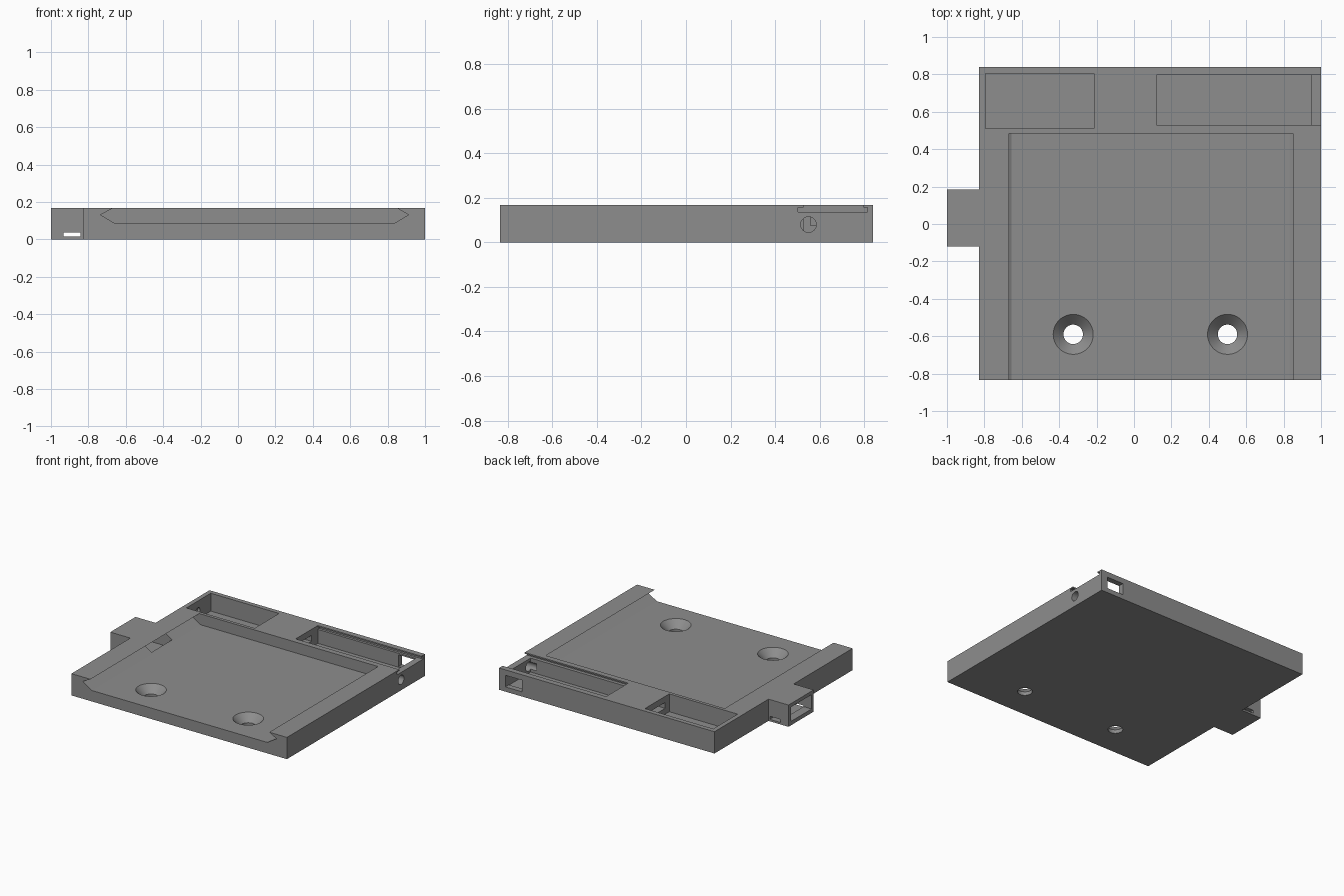
import bpy, bmesh, math

if "Cube" in bpy.data.objects:
    bpy.data.objects.remove(bpy.data.objects["Cube"])

grey = bpy.data.materials.new("plain grey")
grey.diffuse_color = (0.27, 0.27, 0.27, 1)
grey.use_nodes = True
grey.node_tree.nodes["Principled BSDF"].inputs["Base Color"].default_value = grey.diffuse_color


def prism(name, outline, axis, a, b):
    """Extrude a 2D outline along an axis ('y': points are x,z; 'x': points are y,z)."""
    def place(p, t):
        return (p[0], t, p[1]) if axis == 'y' else (t, p[0], p[1])
    bm = bmesh.new()
    face = bm.faces.new([bm.verts.new(place(p, a)) for p in outline])
    ext = bmesh.ops.extrude_face_region(bm, geom=[face])
    for v in ext["geom"]:
        if isinstance(v, bmesh.types.BMVert):
            v.co["xyz".index(axis)] = b
    bmesh.ops.recalc_face_normals(bm, faces=bm.faces[:])
    return to_object(name, bm)


def box(name, x0, x1, y0, y1, z0, z1):
    return prism(name, [(x0, z0), (x1, z0), (x1, z1), (x0, z1)], 'y', y0, y1)


def lathe(name, x, y, profile, n=48):
    """Solid of revolution about a vertical line; profile is (radius, z)."""
    bm = bmesh.new()
    rings = [[bm.verts.new((x + r * math.cos(2 * math.pi * i / n),
                            y + r * math.sin(2 * math.pi * i / n), z))
              for i in range(n)] for r, z in profile]
    for lo, hi in zip(rings, rings[1:]):
        for i in range(n):
            j = (i + 1) % n
            bm.faces.new((lo[i], lo[j], hi[j], hi[i]))
    bm.faces.new(rings[0][::-1])
    bm.faces.new(rings[-1])
    return to_object(name, bm)


def disc(y, z, r, n=32):
    return [(y + r * math.cos(2 * math.pi * i / n), z + r * math.sin(2 * math.pi * i / n))
            for i in range(n)]


def to_object(name, bm):
    mesh = bpy.data.meshes.new(name)
    bm.to_mesh(mesh)
    bm.free()
    mesh.materials.append(grey)
    ob = bpy.data.objects.new(name, mesh)
    bpy.context.collection.objects.link(ob)
    return ob


def combine(target, tool, operation='DIFFERENCE'):
    mod = target.modifiers.new("combine", 'BOOLEAN')
    mod.operation, mod.solver, mod.object = operation, 'EXACT', tool
    bpy.context.view_layer.objects.active = target
    bpy.ops.object.modifier_apply(modifier=mod.name)
    bpy.data.objects.remove(tool)


TOP = 0.167
# Plate with the side tab as one outline
plate = box("base_plate", -0.83, 1.0, -0.835, 0.84, 0, TOP)
combine(plate, box("side_tab", -1.0, -0.8, -0.12, 0.185, 0, TOP), 'UNION')

cutters = [
    # Undercut sliding groove, open at the front
    prism("groove", [(-0.655, 0.084), (0.832, 0.084), (0.912, 0.132), (0.85, TOP),
                     (0.85, 0.25), (-0.668, 0.25), (-0.668, TOP), (-0.735, 0.132)],
          'y', -0.95, 0.485),
    # Rear pockets and the channel joining them
    box("left_pocket", -0.795, -0.215, 0.51, 0.805, 0.03, 0.25),
    box("right_pocket", 0.12, 0.95, 0.528, 0.797, 0.03, 0.25),
    box("wire_channel", -0.25, 0.15, 0.56, 0.72, 0.075, 0.12),
    # Lid slot with overhanging lips, open on the right
    prism("lid_slot", [(0.502, 0.137), (0.816, 0.137), (0.816, 0.157), (0.797, 0.157),
                       (0.797, 0.25), (0.528, 0.25), (0.528, 0.157), (0.502, 0.157)],
          'x', 0.12, 1.1),
    # Rear port window, side hole and small blind hole
    box("port_window", 0.805, 0.945, 0.75, 0.95, 0.036, 0.125),
    prism("side_hole", disc(0.55, 0.08, 0.035), 'x', 0.9, 1.1),
    prism("blind_hole", disc(0.65, 0.09, 0.025), 'x', -0.815, -0.7),
    # Hollow of the tab and the slit through its sides
    box("tab_hollow", -1.1, -0.668, -0.095, 0.155, 0.03, 0.14),
    box("tab_slit", -0.932, -0.842, -0.3, 0.3, 0.015, 0.038),
]
# Countersunk screw holes
for x in (-0.325, 0.5):
    cutters.append(lathe("screw_hole", x, -0.59,
                         [(0.052, -0.1), (0.052, 0.028), (0.107, 0.084), (0.107, 0.12)]))
for c in cutters:
    combine(plate, c)

bpy.ops.object.select_all(action='DESELECT')
plate.select_set(True)
bpy.context.view_layer.objects.active = plate
bpy.ops.object.shade_smooth_by_angle(angle=math.radians(25))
################
In the records above, find each line with the word "name" and copy it out.

def prism(name, outline, axis, a, b):
    return to_object(name, bm)
def box(name, x0, x1, y0, y1, z0, z1):
    return prism(name, [(x0, z0), (x1, z0), (x1, z1), (x0, z1)], 'y', y0, y1)
def lathe(name, x, y, profile, n=48):
    return to_object(name, bm)
def to_object(name, bm):
    mesh = bpy.data.meshes.new(name)
    ob = bpy.data.objects.new(name, mesh)
    bpy.ops.object.modifier_apply(modifier=mod.name)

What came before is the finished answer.